-- Data records --

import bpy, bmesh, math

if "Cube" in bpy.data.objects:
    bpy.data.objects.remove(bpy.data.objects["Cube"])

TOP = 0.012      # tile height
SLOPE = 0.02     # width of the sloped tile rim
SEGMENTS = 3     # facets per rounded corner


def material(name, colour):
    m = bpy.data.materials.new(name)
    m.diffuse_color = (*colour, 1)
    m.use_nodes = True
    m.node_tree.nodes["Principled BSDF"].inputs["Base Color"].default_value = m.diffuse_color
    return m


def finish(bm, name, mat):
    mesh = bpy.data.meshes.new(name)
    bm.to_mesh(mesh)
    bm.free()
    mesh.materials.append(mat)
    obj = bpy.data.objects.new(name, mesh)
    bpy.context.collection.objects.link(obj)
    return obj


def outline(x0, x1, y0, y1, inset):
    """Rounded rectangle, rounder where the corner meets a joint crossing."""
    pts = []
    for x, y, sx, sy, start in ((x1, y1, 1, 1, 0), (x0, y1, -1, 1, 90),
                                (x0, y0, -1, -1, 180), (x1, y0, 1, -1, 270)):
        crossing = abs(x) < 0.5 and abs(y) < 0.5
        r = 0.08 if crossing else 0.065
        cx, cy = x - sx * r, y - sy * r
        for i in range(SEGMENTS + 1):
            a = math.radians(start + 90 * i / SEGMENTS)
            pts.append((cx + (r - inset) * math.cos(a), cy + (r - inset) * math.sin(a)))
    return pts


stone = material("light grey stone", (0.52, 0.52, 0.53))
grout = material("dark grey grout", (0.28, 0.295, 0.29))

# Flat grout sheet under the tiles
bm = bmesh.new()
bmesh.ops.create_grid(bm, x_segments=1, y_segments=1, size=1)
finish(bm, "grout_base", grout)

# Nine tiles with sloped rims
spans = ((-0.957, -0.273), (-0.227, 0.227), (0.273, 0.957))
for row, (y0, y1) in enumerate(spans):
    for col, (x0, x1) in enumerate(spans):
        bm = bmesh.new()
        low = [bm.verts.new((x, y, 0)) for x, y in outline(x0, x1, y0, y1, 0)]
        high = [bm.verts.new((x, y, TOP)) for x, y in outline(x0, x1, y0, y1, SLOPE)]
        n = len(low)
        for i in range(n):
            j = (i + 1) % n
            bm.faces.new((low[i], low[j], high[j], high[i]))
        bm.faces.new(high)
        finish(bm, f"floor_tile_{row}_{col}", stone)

-- Task to complete --
Each entry must appear in the reply exactly as written.

-- The completed task --
import bpy, bmesh, math

if "Cube" in bpy.data.objects:
    bpy.data.objects.remove(bpy.data.objects["Cube"])

TOP = 0.012      # tile height
SLOPE = 0.02     # width of the sloped tile rim
SEGMENTS = 3     # facets per rounded corner


def material(name, colour):
    m = bpy.data.materials.new(name)
    m.diffuse_color = (*colour, 1)
    m.use_nodes = True
    m.node_tree.nodes["Principled BSDF"].inputs["Base Color"].default_value = m.diffuse_color
    return m


def finish(bm, name, mat):
    mesh = bpy.data.meshes.new(name)
    bm.to_mesh(mesh)
    bm.free()
    mesh.materials.append(mat)
    obj = bpy.data.objects.new(name, mesh)
    bpy.context.collection.objects.link(obj)
    return obj


def outline(x0, x1, y0, y1, inset):
    """Rounded rectangle, rounder where the corner meets a joint crossing."""
    pts = []
    for x, y, sx, sy, start in ((x1, y1, 1, 1, 0), (x0, y1, -1, 1, 90),
                                (x0, y0, -1, -1, 180), (x1, y0, 1, -1, 270)):
        crossing = abs(x) < 0.5 and abs(y) < 0.5
        r = 0.08 if crossing else 0.065
        cx, cy = x - sx * r, y - sy * r
        for i in range(SEGMENTS + 1):
            a = math.radians(start + 90 * i / SEGMENTS)
            pts.append((cx + (r - inset) * math.cos(a), cy + (r - inset) * math.sin(a)))
    return pts


stone = material("light grey stone", (0.52, 0.52, 0.53))
grout = material("dark grey grout", (0.28, 0.295, 0.29))

# Flat grout sheet under the tiles
bm = bmesh.new()
bmesh.ops.create_grid(bm, x_segments=1, y_segments=1, size=1)
finish(bm, "grout_base", grout)

# Nine tiles with sloped rims
spans = ((-0.957, -0.273), (-0.227, 0.227), (0.273, 0.957))
for row, (y0, y1) in enumerate(spans):
    for col, (x0, x1) in enumerate(spans):
        bm = bmesh.new()
        low = [bm.verts.new((x, y, 0)) for x, y in outline(x0, x1, y0, y1, 0)]
        high = [bm.verts.new((x, y, TOP)) for x, y in outline(x0, x1, y0, y1, SLOPE)]
        n = len(low)
        for i in range(n):
            j = (i + 1) % n
            bm.faces.new((low[i], low[j], high[j], high[i]))
        bm.faces.new(high)
        finish(bm, f"floor_tile_{row}_{col}", stone)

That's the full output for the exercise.